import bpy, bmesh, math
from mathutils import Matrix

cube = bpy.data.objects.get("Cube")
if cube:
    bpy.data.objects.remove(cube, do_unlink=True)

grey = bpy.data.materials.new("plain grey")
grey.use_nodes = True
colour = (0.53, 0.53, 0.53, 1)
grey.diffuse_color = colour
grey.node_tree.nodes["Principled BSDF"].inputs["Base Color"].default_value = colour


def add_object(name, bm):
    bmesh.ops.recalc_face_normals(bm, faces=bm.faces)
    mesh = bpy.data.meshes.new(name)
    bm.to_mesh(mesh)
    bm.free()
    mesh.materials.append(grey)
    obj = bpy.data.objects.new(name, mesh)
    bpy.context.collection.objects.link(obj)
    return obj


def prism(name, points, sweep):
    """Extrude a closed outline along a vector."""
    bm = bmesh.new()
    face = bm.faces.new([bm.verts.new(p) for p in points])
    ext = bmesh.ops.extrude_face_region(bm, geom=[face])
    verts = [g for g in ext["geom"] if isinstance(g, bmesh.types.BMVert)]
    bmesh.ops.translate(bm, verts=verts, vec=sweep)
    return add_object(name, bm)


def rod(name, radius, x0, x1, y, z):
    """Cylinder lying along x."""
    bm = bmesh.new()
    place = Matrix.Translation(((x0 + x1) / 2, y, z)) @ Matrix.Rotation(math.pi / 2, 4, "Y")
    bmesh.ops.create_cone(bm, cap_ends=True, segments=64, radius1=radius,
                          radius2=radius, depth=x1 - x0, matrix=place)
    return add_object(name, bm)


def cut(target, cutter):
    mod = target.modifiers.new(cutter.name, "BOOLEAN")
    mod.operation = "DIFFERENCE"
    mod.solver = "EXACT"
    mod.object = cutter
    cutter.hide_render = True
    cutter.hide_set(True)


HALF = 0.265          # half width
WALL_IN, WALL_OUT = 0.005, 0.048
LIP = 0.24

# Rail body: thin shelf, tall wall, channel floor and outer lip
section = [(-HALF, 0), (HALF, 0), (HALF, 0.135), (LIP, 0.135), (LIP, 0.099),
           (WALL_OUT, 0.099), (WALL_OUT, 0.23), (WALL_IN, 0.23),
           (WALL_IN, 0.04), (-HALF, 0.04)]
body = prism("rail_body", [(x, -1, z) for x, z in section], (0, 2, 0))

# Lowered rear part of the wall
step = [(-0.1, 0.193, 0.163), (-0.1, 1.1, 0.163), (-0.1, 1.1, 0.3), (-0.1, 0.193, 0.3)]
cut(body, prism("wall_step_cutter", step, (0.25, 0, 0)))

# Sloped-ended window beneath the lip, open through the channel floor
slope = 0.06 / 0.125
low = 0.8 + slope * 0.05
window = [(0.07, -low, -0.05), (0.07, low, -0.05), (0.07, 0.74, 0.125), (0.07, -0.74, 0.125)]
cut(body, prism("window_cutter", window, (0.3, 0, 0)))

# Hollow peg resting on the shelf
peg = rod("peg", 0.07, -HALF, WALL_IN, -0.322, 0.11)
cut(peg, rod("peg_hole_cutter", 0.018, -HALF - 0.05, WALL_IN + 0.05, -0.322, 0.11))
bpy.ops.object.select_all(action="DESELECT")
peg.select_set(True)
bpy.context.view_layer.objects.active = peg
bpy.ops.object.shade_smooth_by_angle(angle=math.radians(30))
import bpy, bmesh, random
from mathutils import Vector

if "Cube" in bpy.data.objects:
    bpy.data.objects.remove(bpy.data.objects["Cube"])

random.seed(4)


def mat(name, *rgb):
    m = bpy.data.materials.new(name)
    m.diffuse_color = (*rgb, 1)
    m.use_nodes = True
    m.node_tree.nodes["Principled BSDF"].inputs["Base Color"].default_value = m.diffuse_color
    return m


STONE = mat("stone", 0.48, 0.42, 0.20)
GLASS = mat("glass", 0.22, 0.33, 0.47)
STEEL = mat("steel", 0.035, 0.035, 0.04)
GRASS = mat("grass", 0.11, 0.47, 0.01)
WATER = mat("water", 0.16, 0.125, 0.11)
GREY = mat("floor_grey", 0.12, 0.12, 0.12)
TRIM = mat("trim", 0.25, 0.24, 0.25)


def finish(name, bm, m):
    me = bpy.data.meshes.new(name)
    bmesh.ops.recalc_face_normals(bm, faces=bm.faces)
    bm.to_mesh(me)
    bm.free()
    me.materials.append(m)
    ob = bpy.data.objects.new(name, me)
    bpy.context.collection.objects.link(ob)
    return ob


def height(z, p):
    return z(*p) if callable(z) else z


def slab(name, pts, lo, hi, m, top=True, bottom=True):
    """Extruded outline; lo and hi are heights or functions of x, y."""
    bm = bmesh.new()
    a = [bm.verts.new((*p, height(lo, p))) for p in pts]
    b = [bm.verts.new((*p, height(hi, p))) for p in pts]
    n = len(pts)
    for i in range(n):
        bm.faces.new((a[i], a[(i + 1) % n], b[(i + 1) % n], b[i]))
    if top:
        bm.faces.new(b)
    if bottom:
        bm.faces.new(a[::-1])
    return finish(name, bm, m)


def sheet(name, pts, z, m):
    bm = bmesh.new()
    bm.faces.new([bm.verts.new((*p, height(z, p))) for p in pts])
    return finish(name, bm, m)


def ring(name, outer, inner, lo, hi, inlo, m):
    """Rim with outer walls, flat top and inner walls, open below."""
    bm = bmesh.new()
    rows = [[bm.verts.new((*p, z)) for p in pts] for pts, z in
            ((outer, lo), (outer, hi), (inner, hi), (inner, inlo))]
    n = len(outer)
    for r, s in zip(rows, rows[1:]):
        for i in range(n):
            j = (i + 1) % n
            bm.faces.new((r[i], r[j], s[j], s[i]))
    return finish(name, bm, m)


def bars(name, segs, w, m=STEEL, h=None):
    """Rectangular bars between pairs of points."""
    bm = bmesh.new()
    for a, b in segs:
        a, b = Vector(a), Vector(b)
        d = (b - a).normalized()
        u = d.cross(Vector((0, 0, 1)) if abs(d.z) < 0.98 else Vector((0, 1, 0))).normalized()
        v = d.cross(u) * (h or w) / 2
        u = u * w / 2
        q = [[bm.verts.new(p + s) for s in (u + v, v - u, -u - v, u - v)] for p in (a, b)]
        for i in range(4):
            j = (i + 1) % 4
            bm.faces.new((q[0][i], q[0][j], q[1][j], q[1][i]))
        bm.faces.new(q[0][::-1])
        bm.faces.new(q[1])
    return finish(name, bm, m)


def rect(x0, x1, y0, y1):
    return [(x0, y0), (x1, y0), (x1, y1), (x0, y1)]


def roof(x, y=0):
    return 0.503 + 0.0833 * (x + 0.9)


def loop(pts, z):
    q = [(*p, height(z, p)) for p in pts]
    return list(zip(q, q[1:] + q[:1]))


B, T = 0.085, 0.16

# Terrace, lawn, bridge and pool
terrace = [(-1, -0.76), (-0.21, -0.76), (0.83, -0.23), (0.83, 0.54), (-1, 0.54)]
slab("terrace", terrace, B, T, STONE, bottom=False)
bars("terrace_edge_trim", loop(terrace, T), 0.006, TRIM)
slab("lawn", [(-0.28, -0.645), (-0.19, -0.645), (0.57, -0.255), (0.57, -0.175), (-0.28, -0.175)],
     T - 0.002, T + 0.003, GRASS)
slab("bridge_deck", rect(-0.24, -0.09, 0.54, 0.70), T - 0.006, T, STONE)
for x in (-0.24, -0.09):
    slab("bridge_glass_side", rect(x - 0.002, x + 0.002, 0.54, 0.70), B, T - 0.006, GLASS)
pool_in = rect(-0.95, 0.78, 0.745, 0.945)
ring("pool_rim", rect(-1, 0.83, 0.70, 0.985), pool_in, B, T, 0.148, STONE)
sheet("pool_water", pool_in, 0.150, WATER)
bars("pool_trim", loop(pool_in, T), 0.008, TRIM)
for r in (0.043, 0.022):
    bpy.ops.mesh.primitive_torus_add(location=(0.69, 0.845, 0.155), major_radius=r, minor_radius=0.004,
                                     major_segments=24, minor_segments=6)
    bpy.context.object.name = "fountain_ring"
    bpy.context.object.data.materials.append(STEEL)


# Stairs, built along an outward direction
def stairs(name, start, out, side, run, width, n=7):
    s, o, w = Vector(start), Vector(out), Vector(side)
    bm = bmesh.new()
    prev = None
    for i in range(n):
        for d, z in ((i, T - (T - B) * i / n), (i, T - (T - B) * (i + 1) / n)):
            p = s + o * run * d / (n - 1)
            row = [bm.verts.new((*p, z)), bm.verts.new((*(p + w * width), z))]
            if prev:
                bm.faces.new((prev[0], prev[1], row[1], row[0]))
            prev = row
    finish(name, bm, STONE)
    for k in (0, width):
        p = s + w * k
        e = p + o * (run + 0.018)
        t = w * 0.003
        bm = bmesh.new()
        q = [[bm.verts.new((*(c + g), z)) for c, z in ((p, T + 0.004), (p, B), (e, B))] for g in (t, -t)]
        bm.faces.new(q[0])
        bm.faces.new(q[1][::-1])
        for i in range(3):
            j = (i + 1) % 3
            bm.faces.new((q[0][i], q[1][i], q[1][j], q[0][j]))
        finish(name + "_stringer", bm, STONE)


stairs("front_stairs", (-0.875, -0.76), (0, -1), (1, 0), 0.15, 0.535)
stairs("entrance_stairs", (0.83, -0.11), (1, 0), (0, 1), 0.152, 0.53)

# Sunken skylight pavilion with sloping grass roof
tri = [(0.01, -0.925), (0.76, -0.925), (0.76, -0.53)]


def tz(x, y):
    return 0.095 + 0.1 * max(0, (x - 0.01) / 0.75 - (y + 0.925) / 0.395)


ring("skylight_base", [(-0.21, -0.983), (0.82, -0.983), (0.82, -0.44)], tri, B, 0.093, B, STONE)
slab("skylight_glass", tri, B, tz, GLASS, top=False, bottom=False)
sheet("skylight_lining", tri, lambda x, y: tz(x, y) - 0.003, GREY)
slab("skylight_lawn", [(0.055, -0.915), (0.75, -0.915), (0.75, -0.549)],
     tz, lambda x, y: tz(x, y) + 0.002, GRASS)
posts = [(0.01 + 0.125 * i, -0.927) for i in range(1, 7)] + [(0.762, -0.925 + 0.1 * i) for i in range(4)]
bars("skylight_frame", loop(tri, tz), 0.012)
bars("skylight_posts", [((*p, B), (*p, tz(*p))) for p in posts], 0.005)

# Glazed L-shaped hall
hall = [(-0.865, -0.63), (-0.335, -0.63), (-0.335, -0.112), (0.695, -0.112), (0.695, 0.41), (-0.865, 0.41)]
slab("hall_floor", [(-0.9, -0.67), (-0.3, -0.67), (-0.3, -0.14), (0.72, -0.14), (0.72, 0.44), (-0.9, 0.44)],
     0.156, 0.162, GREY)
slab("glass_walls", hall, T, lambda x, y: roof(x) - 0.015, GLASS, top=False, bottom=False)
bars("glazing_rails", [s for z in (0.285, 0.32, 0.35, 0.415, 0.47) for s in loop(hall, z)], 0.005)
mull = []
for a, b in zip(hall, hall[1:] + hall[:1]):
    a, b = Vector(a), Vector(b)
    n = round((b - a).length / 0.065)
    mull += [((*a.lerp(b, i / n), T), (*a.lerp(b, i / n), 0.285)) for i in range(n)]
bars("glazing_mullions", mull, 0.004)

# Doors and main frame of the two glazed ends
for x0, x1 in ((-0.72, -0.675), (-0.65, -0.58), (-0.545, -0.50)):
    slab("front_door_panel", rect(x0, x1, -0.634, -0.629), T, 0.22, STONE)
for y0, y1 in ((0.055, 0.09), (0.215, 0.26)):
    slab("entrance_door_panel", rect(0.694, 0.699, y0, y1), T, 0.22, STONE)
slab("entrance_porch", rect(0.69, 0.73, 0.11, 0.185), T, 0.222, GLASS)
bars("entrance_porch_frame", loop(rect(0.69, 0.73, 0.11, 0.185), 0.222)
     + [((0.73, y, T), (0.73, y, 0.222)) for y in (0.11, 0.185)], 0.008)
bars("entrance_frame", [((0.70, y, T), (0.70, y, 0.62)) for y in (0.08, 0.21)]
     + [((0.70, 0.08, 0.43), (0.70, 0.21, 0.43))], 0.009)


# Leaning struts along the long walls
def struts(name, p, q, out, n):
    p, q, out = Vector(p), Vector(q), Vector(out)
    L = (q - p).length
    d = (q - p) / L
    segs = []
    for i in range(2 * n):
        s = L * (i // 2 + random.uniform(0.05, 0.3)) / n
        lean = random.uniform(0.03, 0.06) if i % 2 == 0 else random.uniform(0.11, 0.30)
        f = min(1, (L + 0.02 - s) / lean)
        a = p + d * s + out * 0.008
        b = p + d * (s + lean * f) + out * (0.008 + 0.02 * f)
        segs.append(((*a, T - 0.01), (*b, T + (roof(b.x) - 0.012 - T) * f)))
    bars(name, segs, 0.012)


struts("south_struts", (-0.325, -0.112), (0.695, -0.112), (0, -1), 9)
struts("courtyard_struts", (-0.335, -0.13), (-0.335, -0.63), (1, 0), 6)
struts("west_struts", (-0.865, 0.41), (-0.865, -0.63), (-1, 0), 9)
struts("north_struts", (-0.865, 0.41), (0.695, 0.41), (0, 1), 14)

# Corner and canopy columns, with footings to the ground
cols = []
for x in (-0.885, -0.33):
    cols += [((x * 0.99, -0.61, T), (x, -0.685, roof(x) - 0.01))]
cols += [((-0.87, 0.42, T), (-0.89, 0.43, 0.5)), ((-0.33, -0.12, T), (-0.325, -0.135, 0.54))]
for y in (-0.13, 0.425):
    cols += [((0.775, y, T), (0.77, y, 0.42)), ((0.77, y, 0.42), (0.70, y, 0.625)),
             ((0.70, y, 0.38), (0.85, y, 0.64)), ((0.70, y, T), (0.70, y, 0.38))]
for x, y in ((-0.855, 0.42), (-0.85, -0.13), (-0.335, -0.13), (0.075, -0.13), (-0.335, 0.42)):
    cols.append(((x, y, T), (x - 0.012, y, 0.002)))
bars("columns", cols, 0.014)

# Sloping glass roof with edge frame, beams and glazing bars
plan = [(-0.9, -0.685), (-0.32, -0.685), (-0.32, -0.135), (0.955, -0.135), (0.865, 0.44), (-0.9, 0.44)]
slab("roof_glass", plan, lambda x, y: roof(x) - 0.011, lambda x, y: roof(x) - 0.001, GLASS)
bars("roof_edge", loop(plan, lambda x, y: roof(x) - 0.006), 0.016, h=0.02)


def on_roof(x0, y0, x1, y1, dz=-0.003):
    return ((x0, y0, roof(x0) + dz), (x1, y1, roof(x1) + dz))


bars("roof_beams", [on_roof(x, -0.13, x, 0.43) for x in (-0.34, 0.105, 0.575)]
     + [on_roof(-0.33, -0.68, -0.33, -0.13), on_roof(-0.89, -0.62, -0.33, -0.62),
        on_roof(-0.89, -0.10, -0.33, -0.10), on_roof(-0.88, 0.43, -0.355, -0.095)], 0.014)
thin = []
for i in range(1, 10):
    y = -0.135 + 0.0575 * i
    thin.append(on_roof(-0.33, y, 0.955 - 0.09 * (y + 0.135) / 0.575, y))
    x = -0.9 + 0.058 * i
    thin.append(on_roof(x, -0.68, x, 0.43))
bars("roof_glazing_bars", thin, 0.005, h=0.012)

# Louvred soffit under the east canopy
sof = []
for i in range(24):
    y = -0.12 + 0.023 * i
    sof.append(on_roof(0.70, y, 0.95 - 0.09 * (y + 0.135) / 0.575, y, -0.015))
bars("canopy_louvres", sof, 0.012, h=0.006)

* _WHAT YOU WILL DO_
Each line of the listing that holds the string "start" counts once; state how many there are, with nothing added.

* _WRITTEN SOLUTION_
2